The GPBox Vintage Car Memorabilia Collection

Vintage Voltage Series 2 - Interview with Richard Moggy Morgan
The classic VW split window campervan in the workshop for its new lease of live

But it was the same with the Splitty too. You might say “oooh we have all this room”  because its a big vehicle. But you kinda have and you haven’t. Because if you are going to use it as a practical campervan, you don’t really want to take up the practical space on the inside. So you have to really carefully think where you are going to put the battery pack and how its going to be mounted as well. Some might suggest you just put it underneath the van as there’s lots of space, but when you start looking at doing that, there isn’t actually much space there. Plus you don’t want a battery pack hanging below the chassis as it can get damaged. So with that VW campervan it had to have 200 mile range so we had to plan it carefully. And when you see it in the episode, when you look inside the camper, you can’t see where the battery pack is. Its stealthily hidden away and like with the Mini, we ended up with the same amount of luggage space at the end as we did at the start of the build. I won’t spoil the episode but we came up with a cool solution for that one.

Since we first met back in 2016, EV technology has leaped forward, with improvements to battery and motors etc. Where do you see the EV field going in the next 5 years?
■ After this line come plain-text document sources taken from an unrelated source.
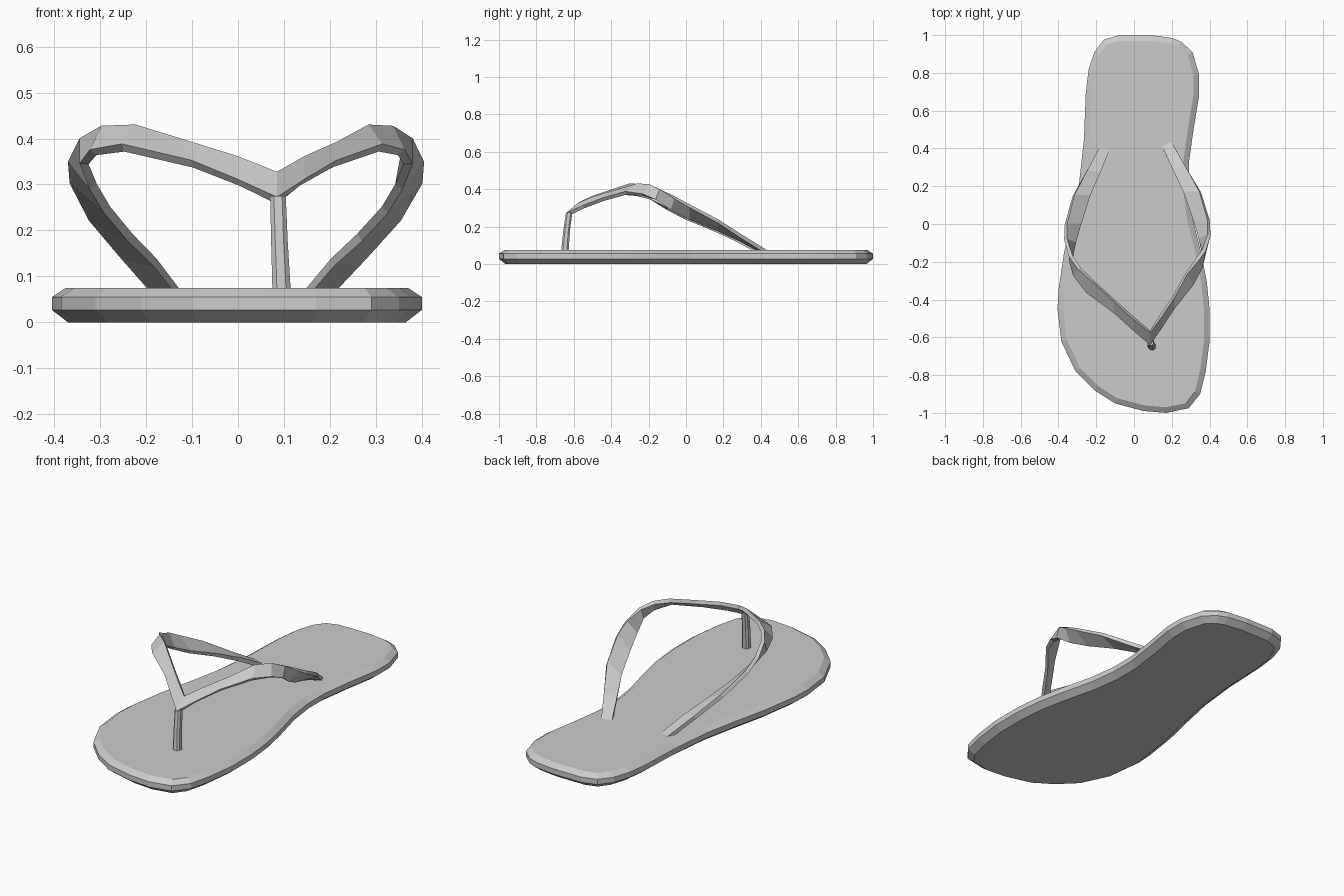
import bpy
import bmesh
from mathutils import Vector

default_cube = bpy.data.objects.get("Cube")
if default_cube:
    bpy.data.objects.remove(default_cube, do_unlink=True)

# One plain rubber colour
rubber = bpy.data.materials.new("grey_rubber")
rubber.use_nodes = True
grey = (0.6, 0.6, 0.6, 1)
rubber.diffuse_color = grey
rubber.node_tree.nodes["Principled BSDF"].inputs["Base Color"].default_value = grey


def loft(name, rings):
    """Skin a list of closed rings with quads and cap both ends."""
    bm = bmesh.new()
    loops = [[bm.verts.new(point) for point in ring] for ring in rings]
    for lower, upper in zip(loops, loops[1:]):
        count = len(lower)
        for i in range(count):
            j = (i + 1) % count
            bm.faces.new((lower[i], lower[j], upper[j], upper[i]))
    bm.faces.new(list(reversed(loops[0])))
    bm.faces.new(loops[-1])
    bmesh.ops.recalc_face_normals(bm, faces=bm.faces)
    mesh = bpy.data.meshes.new(name)
    bm.to_mesh(mesh)
    bm.free()
    mesh.materials.append(rubber)
    obj = bpy.data.objects.new(name, mesh)
    bpy.context.scene.collection.objects.link(obj)
    return obj


def inset_ring(outline, distance, height):
    """Move a counter-clockwise outline inwards and place it at a height."""
    ring = []
    for i, point in enumerate(outline):
        before = Vector(outline[i - 1])
        after = Vector(outline[(i + 1) % len(outline)])
        along = (after - before).normalized()
        inward = Vector((-along.y, along.x))
        spot = Vector(point) + inward * distance
        ring.append((spot.x, spot.y, height))
    return ring


# Sole: foot outline with chamfered upper and lower rims
outline = [
    (.17, -1), (.29, -.975), (.35, -.9), (.38, -.78), (.4, -.62), (.4, -.45),
    (.385, -.3), (.355, -.15), (.31, .03), (.29, .18), (.29, .32), (.315, .5),
    (.345, .68), (.345, .79), (.31, .91), (.25, .965), (.2, .985), (.09, 1),
    (-.08, 1), (-.16, .975), (-.21, .91), (-.24, .82), (-.255, .7),
    (-.265, .45), (-.29, .22), (-.325, .05), (-.37, -.15), (-.4, -.35),
    (-.405, -.45), (-.385, -.62), (-.31, -.78), (-.21, -.88), (-.1, -.95),
    (.05, -.99),
]
sole_steps = [(.035, 0), (0, .027), (0, .055), (.03, .075)]
loft("sole", [inset_ring(outline, inset, z) for inset, z in sole_steps])

# Strap: the two edges of a ribbon from the toe joint over the foot to the sole
upper_edge = [
    (.085, -.57, .32), (0, -.5, .355), (-.1, -.41, .385), (-.22, -.3, .422),
    (-.29, -.235, .422), (-.335, -.17, .4), (-.362, -.08, .355),
    (-.36, 0, .31), (-.32, .15, .23), (-.25, .28, .145), (-.18, .41, .065),
]
lower_edge = [
    (.085, -.635, .265), (0, -.56, .305), (-.1, -.47, .345),
    (-.25, -.36, .38), (-.315, -.27, .37), (-.335, -.19, .345),
    (-.315, -.1, .295), (-.285, 0, .245), (-.235, .15, .185),
    (-.18, .27, .13), (-.13, .39, .065),
]
# Skew of the mirrored strap, since the toe joint sits off centre
mirror_x = [.17, .14, .11, .06, .04, .035, .035, .035, .03, .025, .02]
mirror_y = [0, .01, .025, .04, .04, .03, .02, .02, .02, .02, .02]


def mirrored(edge):
    return [(sx - x, y + sy, z)
            for (x, y, z), sx, sy in zip(edge, mirror_x, mirror_y)]


def strap(name, upper, lower, half_thickness=.01):
    upper = [Vector(point) for point in upper]
    lower = [Vector(point) for point in lower]
    middle = [(a + b) / 2 for a, b in zip(upper, lower)]
    last = len(middle) - 1
    rings = []
    for i, (high, low) in enumerate(zip(upper, lower)):
        along = middle[min(i + 1, last)] - middle[max(i - 1, 0)]
        # The joint rings share one plane so both straps meet cleanly
        if i == 0:
            along = Vector((1 if along.x > 0 else -1, 0, 0))
        offset = along.cross(high - low).normalized() * half_thickness
        rings.append([high + offset, high - offset, low - offset, low + offset])
    return loft(name, rings)


strap("right_strap", upper_edge, lower_edge)
strap("left_strap", mirrored(upper_edge), mirrored(lower_edge))


# Toe post: a slim chamfered bar leaning slightly back
def post_ring(x, y, z, half, corner):
    corners = [
        (half, -corner), (half, corner), (corner, half), (-corner, half),
        (-half, corner), (-half, -corner), (-corner, -half), (corner, -half),
    ]
    return [(x + dx, y + dy, z) for dx, dy in corners]


loft("toe_post", [
    post_ring(.095, -.648, .065, .02, .01),
    post_ring(.09, -.638, .18, .018, .009),
    post_ring(.087, -.625, .275, .017, .009),
])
And in relation to classic conversions.

Vintage Voltage Series 2 - Interview with Richard Moggy Morgan

Richard – Good question… I’m not great with crystal balls but if you look at whats been happening in the last few years, you can predict fairly well where the industry is going to go. So from a general electric vehicle point of view, the transition to mass market will continue over the next few years. And I think EV adoption will happen quicker than people think, because word of mouth will have a lot of influence and I think it will be a more positive effect than marketing or government incentives etc. So I think the government is underestimating how quick the public will transition to electric vehicles. The challenge then is the charging infrastructure, which has increased a lot and has vastly improved in the past few years. More charger locations will come especially at big motorway stations and at supermarkets as well and parking lots etc. But from my industry point of view there will be more companies offering a similar model like we do. But I also think we will also see actual classic car restoration companies, you know the ones that have been doing e-Type Jaguars restorations for donkeys years etc, you’ll see those types of companies partnering with us and buying kits to do their own conversions, without having to do all the R&D themselves. And we are now doing some makes and models in batches of two and three at a time so that’s where the market is at right now. We’ll still get the rarer cars come through like the Ferrari Testarossa and the Gordon Keeble… that one is actually is in Series 2 so that will be a great one to watch.

Richard Moggy Morgan was talking to Niall Julian

The new season of VINTAGE VOLTAGE premieres 9pm, Thursday 27th January on Quest and is available to stream on discovery+.

Find your perfect Classic Car on eBay Motors

Leave A Comment

Your email address will not be published. Required fields are marked *